• **Assignment**: Wherever a line in the records contains the word "append", return that line.

[[ Dataset records, beginning ]]

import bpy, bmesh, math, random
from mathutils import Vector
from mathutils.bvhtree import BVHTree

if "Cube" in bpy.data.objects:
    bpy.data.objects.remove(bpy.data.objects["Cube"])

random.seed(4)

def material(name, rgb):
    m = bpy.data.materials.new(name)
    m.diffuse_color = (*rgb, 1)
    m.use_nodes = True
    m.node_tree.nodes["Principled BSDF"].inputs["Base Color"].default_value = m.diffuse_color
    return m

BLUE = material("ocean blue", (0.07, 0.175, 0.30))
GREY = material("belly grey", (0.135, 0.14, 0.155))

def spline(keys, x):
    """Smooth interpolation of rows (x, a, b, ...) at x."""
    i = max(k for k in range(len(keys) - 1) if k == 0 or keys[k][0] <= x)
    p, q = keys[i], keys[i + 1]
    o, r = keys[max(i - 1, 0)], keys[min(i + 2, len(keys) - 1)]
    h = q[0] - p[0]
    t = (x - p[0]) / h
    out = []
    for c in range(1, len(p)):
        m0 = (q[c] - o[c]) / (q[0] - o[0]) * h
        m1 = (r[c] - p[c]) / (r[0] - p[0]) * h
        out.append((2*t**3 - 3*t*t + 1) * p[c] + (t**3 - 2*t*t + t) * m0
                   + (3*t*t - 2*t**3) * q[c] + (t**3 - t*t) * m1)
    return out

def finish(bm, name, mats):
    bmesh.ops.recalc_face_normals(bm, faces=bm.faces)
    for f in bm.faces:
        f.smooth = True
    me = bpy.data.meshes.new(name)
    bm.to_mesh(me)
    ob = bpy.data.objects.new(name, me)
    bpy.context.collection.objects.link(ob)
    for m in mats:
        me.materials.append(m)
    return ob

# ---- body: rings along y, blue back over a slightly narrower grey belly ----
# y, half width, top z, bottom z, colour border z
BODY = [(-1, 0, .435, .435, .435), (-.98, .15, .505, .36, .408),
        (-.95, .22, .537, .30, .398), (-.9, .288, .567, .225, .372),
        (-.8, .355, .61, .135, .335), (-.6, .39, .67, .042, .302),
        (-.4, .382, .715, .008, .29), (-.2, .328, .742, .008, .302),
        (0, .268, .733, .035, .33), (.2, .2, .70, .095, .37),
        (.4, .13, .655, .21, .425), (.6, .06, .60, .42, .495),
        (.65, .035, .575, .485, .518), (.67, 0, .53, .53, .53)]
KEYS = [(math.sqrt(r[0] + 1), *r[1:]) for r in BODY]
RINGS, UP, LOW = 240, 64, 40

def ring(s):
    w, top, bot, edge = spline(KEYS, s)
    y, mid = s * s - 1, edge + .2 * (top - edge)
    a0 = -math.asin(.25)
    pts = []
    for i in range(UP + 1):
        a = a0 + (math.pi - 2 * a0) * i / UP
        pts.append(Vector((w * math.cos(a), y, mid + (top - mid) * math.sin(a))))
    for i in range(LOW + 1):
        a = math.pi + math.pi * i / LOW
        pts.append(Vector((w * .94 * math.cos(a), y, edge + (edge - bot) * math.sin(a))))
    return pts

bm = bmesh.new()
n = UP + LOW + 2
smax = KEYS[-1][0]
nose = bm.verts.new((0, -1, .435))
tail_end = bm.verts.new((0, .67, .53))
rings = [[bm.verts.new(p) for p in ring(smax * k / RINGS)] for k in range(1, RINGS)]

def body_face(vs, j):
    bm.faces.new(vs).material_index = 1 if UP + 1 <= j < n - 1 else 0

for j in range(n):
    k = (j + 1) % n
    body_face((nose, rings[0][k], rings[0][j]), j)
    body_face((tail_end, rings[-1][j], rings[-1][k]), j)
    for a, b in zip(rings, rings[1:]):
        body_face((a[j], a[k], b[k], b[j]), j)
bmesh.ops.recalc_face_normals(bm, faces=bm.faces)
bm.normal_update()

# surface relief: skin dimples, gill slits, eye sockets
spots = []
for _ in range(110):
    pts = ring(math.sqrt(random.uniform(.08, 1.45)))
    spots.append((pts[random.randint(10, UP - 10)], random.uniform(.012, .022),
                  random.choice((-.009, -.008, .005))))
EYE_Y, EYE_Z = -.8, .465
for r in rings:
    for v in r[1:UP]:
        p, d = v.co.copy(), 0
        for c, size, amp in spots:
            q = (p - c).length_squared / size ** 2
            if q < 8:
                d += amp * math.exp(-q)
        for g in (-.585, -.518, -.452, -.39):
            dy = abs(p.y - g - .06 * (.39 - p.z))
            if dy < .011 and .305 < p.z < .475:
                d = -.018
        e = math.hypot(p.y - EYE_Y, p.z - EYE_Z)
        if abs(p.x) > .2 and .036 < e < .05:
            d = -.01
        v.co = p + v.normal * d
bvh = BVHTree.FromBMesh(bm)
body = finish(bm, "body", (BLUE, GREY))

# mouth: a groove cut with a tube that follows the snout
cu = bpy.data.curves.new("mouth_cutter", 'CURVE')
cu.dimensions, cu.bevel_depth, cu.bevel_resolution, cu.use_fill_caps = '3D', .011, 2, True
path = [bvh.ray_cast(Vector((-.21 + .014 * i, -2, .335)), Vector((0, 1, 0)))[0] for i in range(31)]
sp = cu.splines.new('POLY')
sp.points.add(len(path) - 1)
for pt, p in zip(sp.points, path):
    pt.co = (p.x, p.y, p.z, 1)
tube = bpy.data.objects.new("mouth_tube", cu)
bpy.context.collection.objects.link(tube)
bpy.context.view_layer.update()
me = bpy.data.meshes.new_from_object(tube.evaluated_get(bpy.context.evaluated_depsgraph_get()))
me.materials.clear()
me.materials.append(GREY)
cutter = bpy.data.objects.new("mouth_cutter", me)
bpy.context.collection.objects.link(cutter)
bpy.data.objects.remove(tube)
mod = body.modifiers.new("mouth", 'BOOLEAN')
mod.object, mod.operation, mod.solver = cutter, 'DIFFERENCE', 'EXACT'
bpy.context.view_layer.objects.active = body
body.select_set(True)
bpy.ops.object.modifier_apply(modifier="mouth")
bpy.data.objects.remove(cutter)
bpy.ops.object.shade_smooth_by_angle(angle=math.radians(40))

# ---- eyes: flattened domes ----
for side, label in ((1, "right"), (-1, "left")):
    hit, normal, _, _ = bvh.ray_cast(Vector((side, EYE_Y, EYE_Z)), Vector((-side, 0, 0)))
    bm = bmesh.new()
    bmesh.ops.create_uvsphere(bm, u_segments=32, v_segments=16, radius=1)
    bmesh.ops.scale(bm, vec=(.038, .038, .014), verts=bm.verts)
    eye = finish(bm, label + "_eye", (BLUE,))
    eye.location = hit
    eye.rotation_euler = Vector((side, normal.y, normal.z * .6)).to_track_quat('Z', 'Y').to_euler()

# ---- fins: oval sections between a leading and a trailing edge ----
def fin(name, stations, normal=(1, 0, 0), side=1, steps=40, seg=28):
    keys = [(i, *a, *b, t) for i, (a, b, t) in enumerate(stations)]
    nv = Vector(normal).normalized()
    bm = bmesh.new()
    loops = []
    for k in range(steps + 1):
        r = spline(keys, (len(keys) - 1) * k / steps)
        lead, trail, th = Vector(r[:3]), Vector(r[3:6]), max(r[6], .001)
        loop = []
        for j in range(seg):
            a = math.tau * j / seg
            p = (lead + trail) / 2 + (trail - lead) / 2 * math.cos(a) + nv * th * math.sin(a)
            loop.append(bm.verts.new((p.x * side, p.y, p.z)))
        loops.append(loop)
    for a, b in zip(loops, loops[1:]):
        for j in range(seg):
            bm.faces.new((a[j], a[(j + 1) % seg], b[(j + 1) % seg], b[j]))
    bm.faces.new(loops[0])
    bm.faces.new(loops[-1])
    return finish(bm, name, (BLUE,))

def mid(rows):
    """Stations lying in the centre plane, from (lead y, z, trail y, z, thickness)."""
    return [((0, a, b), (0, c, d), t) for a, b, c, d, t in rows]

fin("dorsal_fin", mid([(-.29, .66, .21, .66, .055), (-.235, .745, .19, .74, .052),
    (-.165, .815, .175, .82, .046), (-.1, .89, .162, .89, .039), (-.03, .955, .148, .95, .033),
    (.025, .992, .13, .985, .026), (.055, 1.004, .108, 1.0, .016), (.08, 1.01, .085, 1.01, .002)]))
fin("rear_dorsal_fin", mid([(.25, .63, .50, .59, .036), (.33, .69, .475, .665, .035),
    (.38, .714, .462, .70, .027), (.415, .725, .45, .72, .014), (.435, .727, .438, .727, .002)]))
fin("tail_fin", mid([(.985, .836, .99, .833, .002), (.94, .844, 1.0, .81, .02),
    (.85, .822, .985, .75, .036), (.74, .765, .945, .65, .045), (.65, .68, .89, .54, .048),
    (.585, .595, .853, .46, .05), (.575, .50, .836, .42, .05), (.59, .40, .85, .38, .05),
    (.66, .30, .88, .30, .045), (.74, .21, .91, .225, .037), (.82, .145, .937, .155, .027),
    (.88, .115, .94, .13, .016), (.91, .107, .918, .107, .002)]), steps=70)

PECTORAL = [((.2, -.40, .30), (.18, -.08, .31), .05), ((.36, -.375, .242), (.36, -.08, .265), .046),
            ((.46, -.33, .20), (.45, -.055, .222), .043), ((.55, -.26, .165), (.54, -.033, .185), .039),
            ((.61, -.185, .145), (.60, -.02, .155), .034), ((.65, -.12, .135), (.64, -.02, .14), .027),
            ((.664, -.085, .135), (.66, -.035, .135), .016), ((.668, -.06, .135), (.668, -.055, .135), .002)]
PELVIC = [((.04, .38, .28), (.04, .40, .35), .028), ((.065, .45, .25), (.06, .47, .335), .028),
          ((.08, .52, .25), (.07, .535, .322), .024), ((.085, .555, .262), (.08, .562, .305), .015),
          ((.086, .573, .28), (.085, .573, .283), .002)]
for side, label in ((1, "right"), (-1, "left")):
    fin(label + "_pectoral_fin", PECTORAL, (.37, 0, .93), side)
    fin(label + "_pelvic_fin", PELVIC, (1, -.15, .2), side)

[[ Dataset records, end ]]

• **Reply**:
        out.append((2*t**3 - 3*t*t + 1) * p[c] + (t**3 - 2*t*t + t) * m0
        me.materials.append(m)
        pts.append(Vector((w * math.cos(a), y, mid + (top - mid) * math.sin(a))))
        pts.append(Vector((w * .94 * math.cos(a), y, edge + (edge - bot) * math.sin(a))))
    spots.append((pts[random.randint(10, UP - 10)], random.uniform(.012, .022),
me.materials.append(GREY)
            loop.append(bm.verts.new((p.x * side, p.y, p.z)))
        loops.append(loop)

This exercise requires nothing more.